(Work task):
Without the pictures, print each of the records below exactly as it appears.

Pictures paired with source code
○ ○ ○ ○

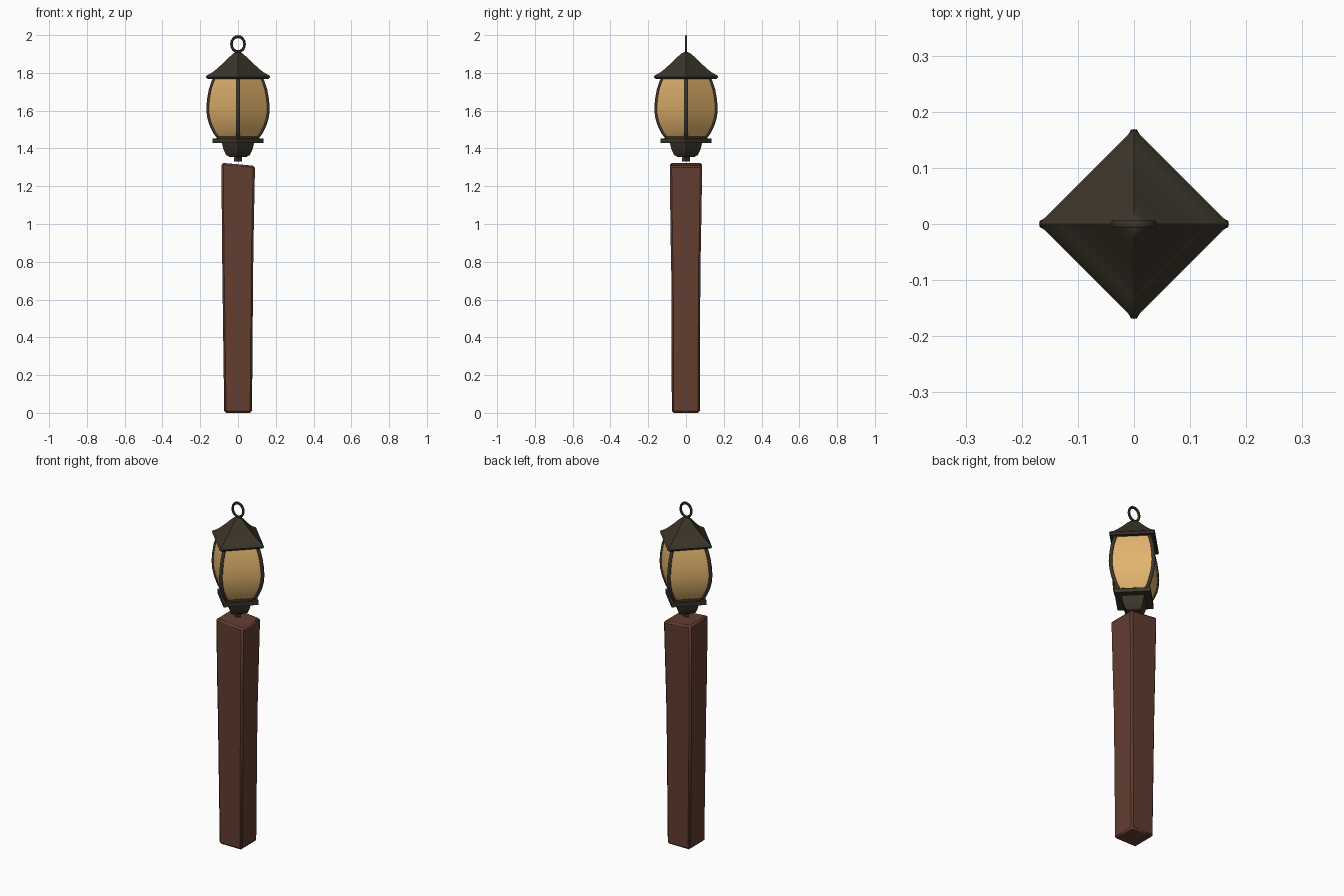
import bpy, bmesh, math
from mathutils import Vector

cube = bpy.data.objects.get("Cube")
if cube:
    bpy.data.objects.remove(cube, do_unlink=True)


def material(name, rgb):
    m = bpy.data.materials.new(name)
    m.use_nodes = True
    m.diffuse_color = (*rgb, 1)
    bsdf = m.node_tree.nodes["Principled BSDF"]
    bsdf.inputs["Base Color"].default_value = (*rgb, 1)
    bsdf.inputs["Roughness"].default_value = 0.8
    return m


WOOD = material("red brown wood", (0.125, 0.047, 0.030))
IRON = material("dark iron", (0.044, 0.035, 0.022))
GLASS = material("amber glass", (0.75, 0.45, 0.155))


def finish(obj, mat, angle=35):
    obj.data.materials.append(mat)
    bpy.ops.object.select_all(action="DESELECT")
    obj.select_set(True)
    bpy.context.view_layer.objects.active = obj
    bpy.ops.object.shade_smooth_by_angle(angle=math.radians(angle))
    return obj


def loft(name, rings, mat):
    """Skin a stack of four-cornered rings and cap both ends."""
    bm = bmesh.new()
    loops = [[bm.verts.new(p) for p in ring] for ring in rings]
    for low, high in zip(loops, loops[1:]):
        for i in range(4):
            j = (i + 1) % 4
            bm.faces.new((low[i], low[j], high[j], high[i]))
    bm.faces.new(loops[0][::-1])
    bm.faces.new(loops[-1])
    mesh = bpy.data.meshes.new(name)
    bm.to_mesh(mesh)
    bm.free()
    obj = bpy.data.objects.new(name, mesh)
    bpy.context.collection.objects.link(obj)
    return finish(obj, mat)


def diamond(name, profile, mat):
    """Square section turned so its corners lie on the axes; profile is (radius, z)."""
    return loft(name, [[(r, 0, z), (0, r, z), (-r, 0, z), (0, -r, z)]
                       for r, z in profile], mat)


# Slightly crooked wooden post with a slanted top
def post_ring(z, x0, x1, y0, y1, tilt=0):
    return [(x0, y0, z + tilt), (x1, y0, z - tilt), (x1, y1, z - tilt), (x0, y1, z + tilt)]


post = loft("post", [
    post_ring(0, -0.073, 0.074, -0.075, 0.073),
    post_ring(0.75, -0.083, 0.080, -0.078, 0.076),
    post_ring(0.95, -0.085, 0.083, -0.082, 0.080),
    post_ring(1.316, -0.088, 0.090, -0.086, 0.086, 0.008)], WOOD)
bevel = post.modifiers.new("worn edges", "BEVEL")
bevel.width = 0.01
bevel.segments = 1
bevel.limit_method = "ANGLE"

# Stem, bowl and base plate under the lantern
diamond("stem", [(0.021, 1.33), (0.021, 1.365)], IRON)
diamond("bowl", [(0.045, 1.355), (0.063, 1.365), (0.077, 1.395), (0.086, 1.432)], IRON)
diamond("base_plate", [(0.134, 1.43), (0.134, 1.453)], IRON)
diamond("base_step", [(0.115, 1.45), (0.112, 1.463)], IRON)

# Bulging glass with a bar down each corner
bulge = [(0.104, 1.455), (0.127, 1.485), (0.148, 1.53), (0.159, 1.57), (0.163, 1.61),
         (0.159, 1.66), (0.150, 1.71), (0.137, 1.75), (0.125, 1.78)]
diamond("glass", bulge, GLASS)
for k, side in enumerate(("left", "back", "right", "front")):
    a = k * math.pi / 2
    curve = bpy.data.curves.new(side + "_bar", "CURVE")
    curve.dimensions = "3D"
    curve.bevel_depth = 0.0105
    curve.bevel_resolution = 1
    spline = curve.splines.new("POLY")
    spline.points.add(len(bulge) - 1)
    for point, (r, z) in zip(spline.points, bulge):
        r -= 0.004
        point.co = (r * math.cos(a), r * math.sin(a), z, 1)
    bar = bpy.data.objects.new(side + "_bar", curve)
    curve.materials.append(IRON)
    bpy.context.collection.objects.link(bar)

# Flared roof
diamond("roof", [(0.160, 1.768), (0.170, 1.779), (0.166, 1.786), (0.135, 1.803),
                 (0.108, 1.825), (0.072, 1.858), (0.045, 1.885), (0.025, 1.902),
                 (0.008, 1.910)], IRON)

# Hanging ring
bpy.ops.mesh.primitive_torus_add(major_segments=16, minor_segments=6, major_radius=0.038,
                                 minor_radius=0.0075, location=(0, 0, 1.952),
                                 rotation=(math.pi / 2, 0, 0))
ring = bpy.context.object
ring.name = "hanging_ring"
ring.scale = (0.92, 1.055, 1)
finish(ring, IRON, 60)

○ ○ ○ ○

(Task response):
import bpy, bmesh, math
from mathutils import Vector

cube = bpy.data.objects.get("Cube")
if cube:
    bpy.data.objects.remove(cube, do_unlink=True)


def material(name, rgb):
    m = bpy.data.materials.new(name)
    m.use_nodes = True
    m.diffuse_color = (*rgb, 1)
    bsdf = m.node_tree.nodes["Principled BSDF"]
    bsdf.inputs["Base Color"].default_value = (*rgb, 1)
    bsdf.inputs["Roughness"].default_value = 0.8
    return m


WOOD = material("red brown wood", (0.125, 0.047, 0.030))
IRON = material("dark iron", (0.044, 0.035, 0.022))
GLASS = material("amber glass", (0.75, 0.45, 0.155))


def finish(obj, mat, angle=35):
    obj.data.materials.append(mat)
    bpy.ops.object.select_all(action="DESELECT")
    obj.select_set(True)
    bpy.context.view_layer.objects.active = obj
    bpy.ops.object.shade_smooth_by_angle(angle=math.radians(angle))
    return obj


def loft(name, rings, mat):
    """Skin a stack of four-cornered rings and cap both ends."""
    bm = bmesh.new()
    loops = [[bm.verts.new(p) for p in ring] for ring in rings]
    for low, high in zip(loops, loops[1:]):
        for i in range(4):
            j = (i + 1) % 4
            bm.faces.new((low[i], low[j], high[j], high[i]))
    bm.faces.new(loops[0][::-1])
    bm.faces.new(loops[-1])
    mesh = bpy.data.meshes.new(name)
    bm.to_mesh(mesh)
    bm.free()
    obj = bpy.data.objects.new(name, mesh)
    bpy.context.collection.objects.link(obj)
    return finish(obj, mat)


def diamond(name, profile, mat):
    """Square section turned so its corners lie on the axes; profile is (radius, z)."""
    return loft(name, [[(r, 0, z), (0, r, z), (-r, 0, z), (0, -r, z)]
                       for r, z in profile], mat)


# Slightly crooked wooden post with a slanted top
def post_ring(z, x0, x1, y0, y1, tilt=0):
    return [(x0, y0, z + tilt), (x1, y0, z - tilt), (x1, y1, z - tilt), (x0, y1, z + tilt)]


post = loft("post", [
    post_ring(0, -0.073, 0.074, -0.075, 0.073),
    post_ring(0.75, -0.083, 0.080, -0.078, 0.076),
    post_ring(0.95, -0.085, 0.083, -0.082, 0.080),
    post_ring(1.316, -0.088, 0.090, -0.086, 0.086, 0.008)], WOOD)
bevel = post.modifiers.new("worn edges", "BEVEL")
bevel.width = 0.01
bevel.segments = 1
bevel.limit_method = "ANGLE"

# Stem, bowl and base plate under the lantern
diamond("stem", [(0.021, 1.33), (0.021, 1.365)], IRON)
diamond("bowl", [(0.045, 1.355), (0.063, 1.365), (0.077, 1.395), (0.086, 1.432)], IRON)
diamond("base_plate", [(0.134, 1.43), (0.134, 1.453)], IRON)
diamond("base_step", [(0.115, 1.45), (0.112, 1.463)], IRON)

# Bulging glass with a bar down each corner
bulge = [(0.104, 1.455), (0.127, 1.485), (0.148, 1.53), (0.159, 1.57), (0.163, 1.61),
         (0.159, 1.66), (0.150, 1.71), (0.137, 1.75), (0.125, 1.78)]
diamond("glass", bulge, GLASS)
for k, side in enumerate(("left", "back", "right", "front")):
    a = k * math.pi / 2
    curve = bpy.data.curves.new(side + "_bar", "CURVE")
    curve.dimensions = "3D"
    curve.bevel_depth = 0.0105
    curve.bevel_resolution = 1
    spline = curve.splines.new("POLY")
    spline.points.add(len(bulge) - 1)
    for point, (r, z) in zip(spline.points, bulge):
        r -= 0.004
        point.co = (r * math.cos(a), r * math.sin(a), z, 1)
    bar = bpy.data.objects.new(side + "_bar", curve)
    curve.materials.append(IRON)
    bpy.context.collection.objects.link(bar)

# Flared roof
diamond("roof", [(0.160, 1.768), (0.170, 1.779), (0.166, 1.786), (0.135, 1.803),
                 (0.108, 1.825), (0.072, 1.858), (0.045, 1.885), (0.025, 1.902),
                 (0.008, 1.910)], IRON)

# Hanging ring
bpy.ops.mesh.primitive_torus_add(major_segments=16, minor_segments=6, major_radius=0.038,
                                 minor_radius=0.0075, location=(0, 0, 1.952),
                                 rotation=(math.pi / 2, 0, 0))
ring = bpy.context.object
ring.name = "hanging_ring"
ring.scale = (0.92, 1.055, 1)
finish(ring, IRON, 60)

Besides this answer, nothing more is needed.